▶ RECORDS PROVIDED:
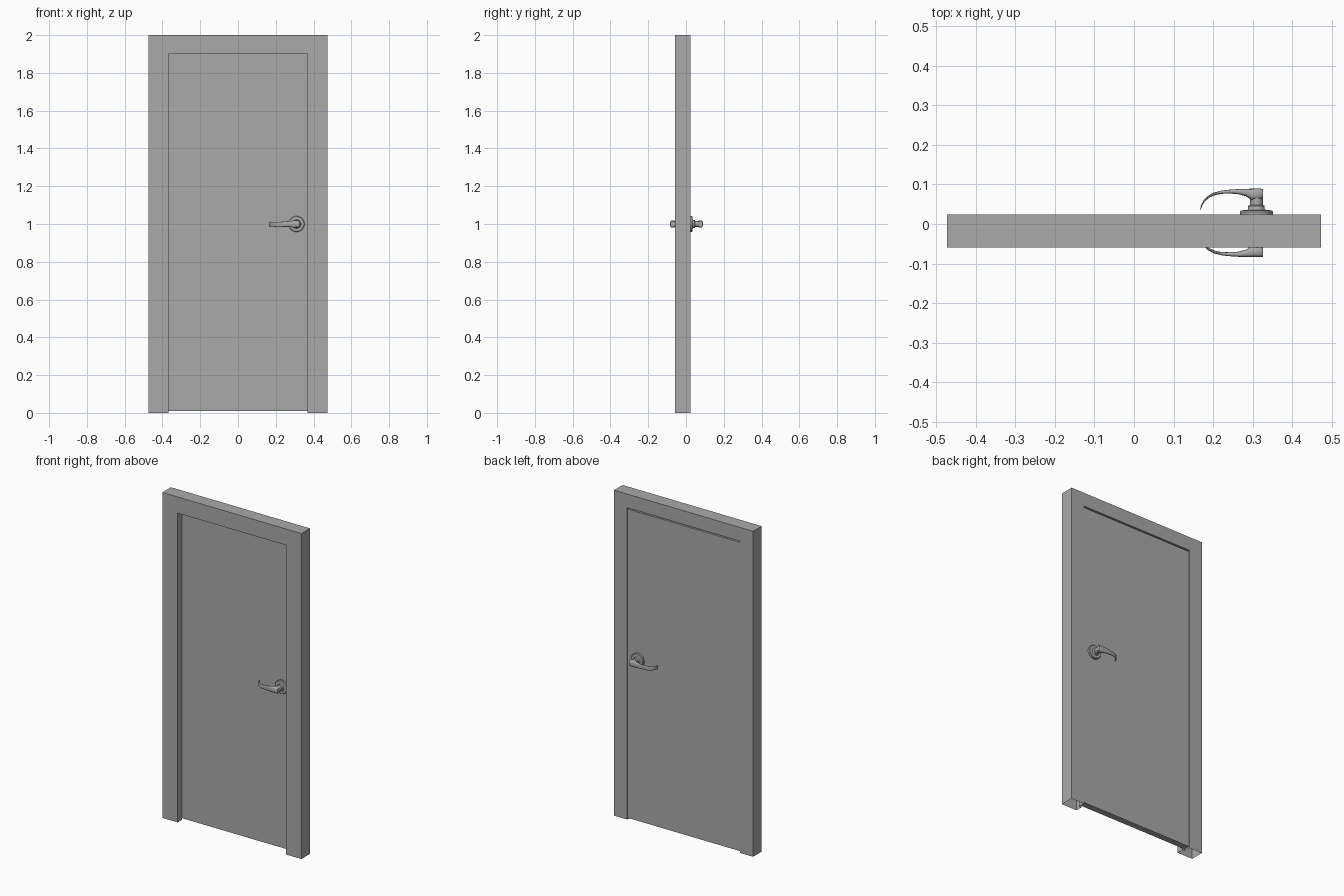
import bpy, bmesh, math
from mathutils import Vector

if "Cube" in bpy.data.objects:
    bpy.data.objects.remove(bpy.data.objects["Cube"])

grey = bpy.data.materials.new("plain grey")
grey.diffuse_color = (0.4, 0.4, 0.4, 1)
grey.use_nodes = True
grey.node_tree.nodes["Principled BSDF"].inputs["Base Color"].default_value = grey.diffuse_color

BACK, DOOR_FRONT = 0.0235, -0.0175
MID = 0.0027                      # mirror plane between the two handles
HANDLE_X, HANDLE_Z = 0.31, 1.0


def finish(name, bm, smooth=False):
    bmesh.ops.recalc_face_normals(bm, faces=bm.faces)
    me = bpy.data.meshes.new(name)
    bm.to_mesh(me)
    bm.free()
    me.materials.append(grey)
    ob = bpy.data.objects.new(name, me)
    bpy.context.collection.objects.link(ob)
    if smooth:
        bpy.ops.object.select_all(action='DESELECT')
        bpy.context.view_layer.objects.active = ob
        ob.select_set(True)
        bpy.ops.object.shade_smooth_by_angle(angle=math.radians(40))
    return ob


def loft(bm, rings, cap):
    rows = [[bm.verts.new(p) for p in ring] for ring in rings]
    n = len(rows[0])
    for a, b in zip(rows, rows[1:]):
        for i in range(n):
            j = (i + 1) % n
            bm.faces.new((a[i], a[j], b[j], b[i]))
    if cap:
        bm.faces.new(rows[0])
        bm.faces.new(rows[-1])


# Hollow frame: rebated jamb profile (inset, y) swept up, across and down
profile = [(0, -0.0595), (0.105, -0.0595), (0.105, DOOR_FRONT - 0.001),
           (0.089, DOOR_FRONT - 0.001), (0.089, BACK), (0, BACK)]
W = 0.473
rings = []
for side, top in ((-1, 0), (-1, 1), (1, 1), (1, 0)):
    rings.append([(side * (W - s), y, (2 - s * 0.95) * top) for s, y in profile])
bm = bmesh.new()
loft(bm, rings, False)            # feet stay open
finish("door_frame", bm)

# Door leaf with a thin gap to the frame
bm = bmesh.new()
bmesh.ops.create_cube(bm, size=1)
for v in bm.verts:
    v.co = (v.co.x * 2 * 0.381,
            DOOR_FRONT if v.co.y < 0 else BACK - 0.002,
            0.01 if v.co.z < 0 else 1.907)
finish("door_leaf", bm)


def side_y(y, front):
    return 2 * MID - y if front else y


# Turned rose, collar and post: (radius, y)
turned = [(0.042, 0.021), (0.042, 0.031), (0.039, 0.0345), (0.023, 0.0355),
          (0.021, 0.038), (0.021, 0.046), (0.0165, 0.048), (0.0165, 0.078)]

# Lever stations: outer x, y, inner x, y, half height, centre z offset
lever = [(0.3265, 0.0885, 0.3265, 0.066, 0.0150, 0),
         (0.320, 0.0895, 0.320, 0.062, 0.0180, 0),
         (0.302, 0.0895, 0.298, 0.060, 0.0190, 0),
         (0.284, 0.0890, 0.284, 0.070, 0.0170, 0),
         (0.266, 0.0885, 0.264, 0.0755, 0.0150, 0),
         (0.243, 0.0870, 0.243, 0.0770, 0.0140, -0.001),
         (0.221, 0.0845, 0.222, 0.0765, 0.0135, -0.002),
         (0.202, 0.0795, 0.205, 0.0730, 0.0130, -0.002),
         (0.188, 0.0720, 0.191, 0.0670, 0.0125, -0.002),
         (0.177, 0.0610, 0.180, 0.0580, 0.0120, -0.002),
         (0.170, 0.0490, 0.173, 0.0475, 0.0115, -0.002),
         (0.167, 0.0370, 0.169, 0.0370, 0.0105, -0.002)]


def squash(c):
    # Rounded-rectangle cross section
    return math.copysign(abs(c) ** 0.65, c)


for label, front in (("front", True), ("back", False)):
    angles = [2 * math.pi * i / 32 for i in range(32)]
    bm = bmesh.new()
    loft(bm, [[(HANDLE_X + r * math.cos(a), side_y(y, front),
                HANDLE_Z + r * math.sin(a)) for a in angles]
              for r, y in turned], True)
    finish(label + "_handle_rose", bm, True)

    angles = [2 * math.pi * i / 20 for i in range(20)]
    rings = []
    for ox, oy, ix, iy, h, dz in lever:
        o = Vector((ox, side_y(oy, front), HANDLE_Z + dz))
        n = Vector((ix, side_y(iy, front), HANDLE_Z + dz))
        c, d = (o + n) / 2, (o - n) / 2
        rings.append([c + d * squash(math.cos(a)) + Vector((0, 0, h * squash(math.sin(a))))
                      for a in angles])
    bm = bmesh.new()
    loft(bm, rings, True)
    finish(label + "_handle_lever", bm, True)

▶ HOW TO COMPLETE THIS TASK:
What is needed is every record above, restated word for word, with the pictures left out.

▶ WRITTEN RESPONSE:
import bpy, bmesh, math
from mathutils import Vector

if "Cube" in bpy.data.objects:
    bpy.data.objects.remove(bpy.data.objects["Cube"])

grey = bpy.data.materials.new("plain grey")
grey.diffuse_color = (0.4, 0.4, 0.4, 1)
grey.use_nodes = True
grey.node_tree.nodes["Principled BSDF"].inputs["Base Color"].default_value = grey.diffuse_color

BACK, DOOR_FRONT = 0.0235, -0.0175
MID = 0.0027                      # mirror plane between the two handles
HANDLE_X, HANDLE_Z = 0.31, 1.0


def finish(name, bm, smooth=False):
    bmesh.ops.recalc_face_normals(bm, faces=bm.faces)
    me = bpy.data.meshes.new(name)
    bm.to_mesh(me)
    bm.free()
    me.materials.append(grey)
    ob = bpy.data.objects.new(name, me)
    bpy.context.collection.objects.link(ob)
    if smooth:
        bpy.ops.object.select_all(action='DESELECT')
        bpy.context.view_layer.objects.active = ob
        ob.select_set(True)
        bpy.ops.object.shade_smooth_by_angle(angle=math.radians(40))
    return ob


def loft(bm, rings, cap):
    rows = [[bm.verts.new(p) for p in ring] for ring in rings]
    n = len(rows[0])
    for a, b in zip(rows, rows[1:]):
        for i in range(n):
            j = (i + 1) % n
            bm.faces.new((a[i], a[j], b[j], b[i]))
    if cap:
        bm.faces.new(rows[0])
        bm.faces.new(rows[-1])


# Hollow frame: rebated jamb profile (inset, y) swept up, across and down
profile = [(0, -0.0595), (0.105, -0.0595), (0.105, DOOR_FRONT - 0.001),
           (0.089, DOOR_FRONT - 0.001), (0.089, BACK), (0, BACK)]
W = 0.473
rings = []
for side, top in ((-1, 0), (-1, 1), (1, 1), (1, 0)):
    rings.append([(side * (W - s), y, (2 - s * 0.95) * top) for s, y in profile])
bm = bmesh.new()
loft(bm, rings, False)            # feet stay open
finish("door_frame", bm)

# Door leaf with a thin gap to the frame
bm = bmesh.new()
bmesh.ops.create_cube(bm, size=1)
for v in bm.verts:
    v.co = (v.co.x * 2 * 0.381,
            DOOR_FRONT if v.co.y < 0 else BACK - 0.002,
            0.01 if v.co.z < 0 else 1.907)
finish("door_leaf", bm)


def side_y(y, front):
    return 2 * MID - y if front else y


# Turned rose, collar and post: (radius, y)
turned = [(0.042, 0.021), (0.042, 0.031), (0.039, 0.0345), (0.023, 0.0355),
          (0.021, 0.038), (0.021, 0.046), (0.0165, 0.048), (0.0165, 0.078)]

# Lever stations: outer x, y, inner x, y, half height, centre z offset
lever = [(0.3265, 0.0885, 0.3265, 0.066, 0.0150, 0),
         (0.320, 0.0895, 0.320, 0.062, 0.0180, 0),
         (0.302, 0.0895, 0.298, 0.060, 0.0190, 0),
         (0.284, 0.0890, 0.284, 0.070, 0.0170, 0),
         (0.266, 0.0885, 0.264, 0.0755, 0.0150, 0),
         (0.243, 0.0870, 0.243, 0.0770, 0.0140, -0.001),
         (0.221, 0.0845, 0.222, 0.0765, 0.0135, -0.002),
         (0.202, 0.0795, 0.205, 0.0730, 0.0130, -0.002),
         (0.188, 0.0720, 0.191, 0.0670, 0.0125, -0.002),
         (0.177, 0.0610, 0.180, 0.0580, 0.0120, -0.002),
         (0.170, 0.0490, 0.173, 0.0475, 0.0115, -0.002),
         (0.167, 0.0370, 0.169, 0.0370, 0.0105, -0.002)]


def squash(c):
    # Rounded-rectangle cross section
    return math.copysign(abs(c) ** 0.65, c)


for label, front in (("front", True), ("back", False)):
    angles = [2 * math.pi * i / 32 for i in range(32)]
    bm = bmesh.new()
    loft(bm, [[(HANDLE_X + r * math.cos(a), side_y(y, front),
                HANDLE_Z + r * math.sin(a)) for a in angles]
              for r, y in turned], True)
    finish(label + "_handle_rose", bm, True)

    angles = [2 * math.pi * i / 20 for i in range(20)]
    rings = []
    for ox, oy, ix, iy, h, dz in lever:
        o = Vector((ox, side_y(oy, front), HANDLE_Z + dz))
        n = Vector((ix, side_y(iy, front), HANDLE_Z + dz))
        c, d = (o + n) / 2, (o - n) / 2
        rings.append([c + d * squash(math.cos(a)) + Vector((0, 0, h * squash(math.sin(a))))
                      for a in angles])
    bm = bmesh.new()
    loft(bm, rings, True)
    finish(label + "_handle_lever", bm, True)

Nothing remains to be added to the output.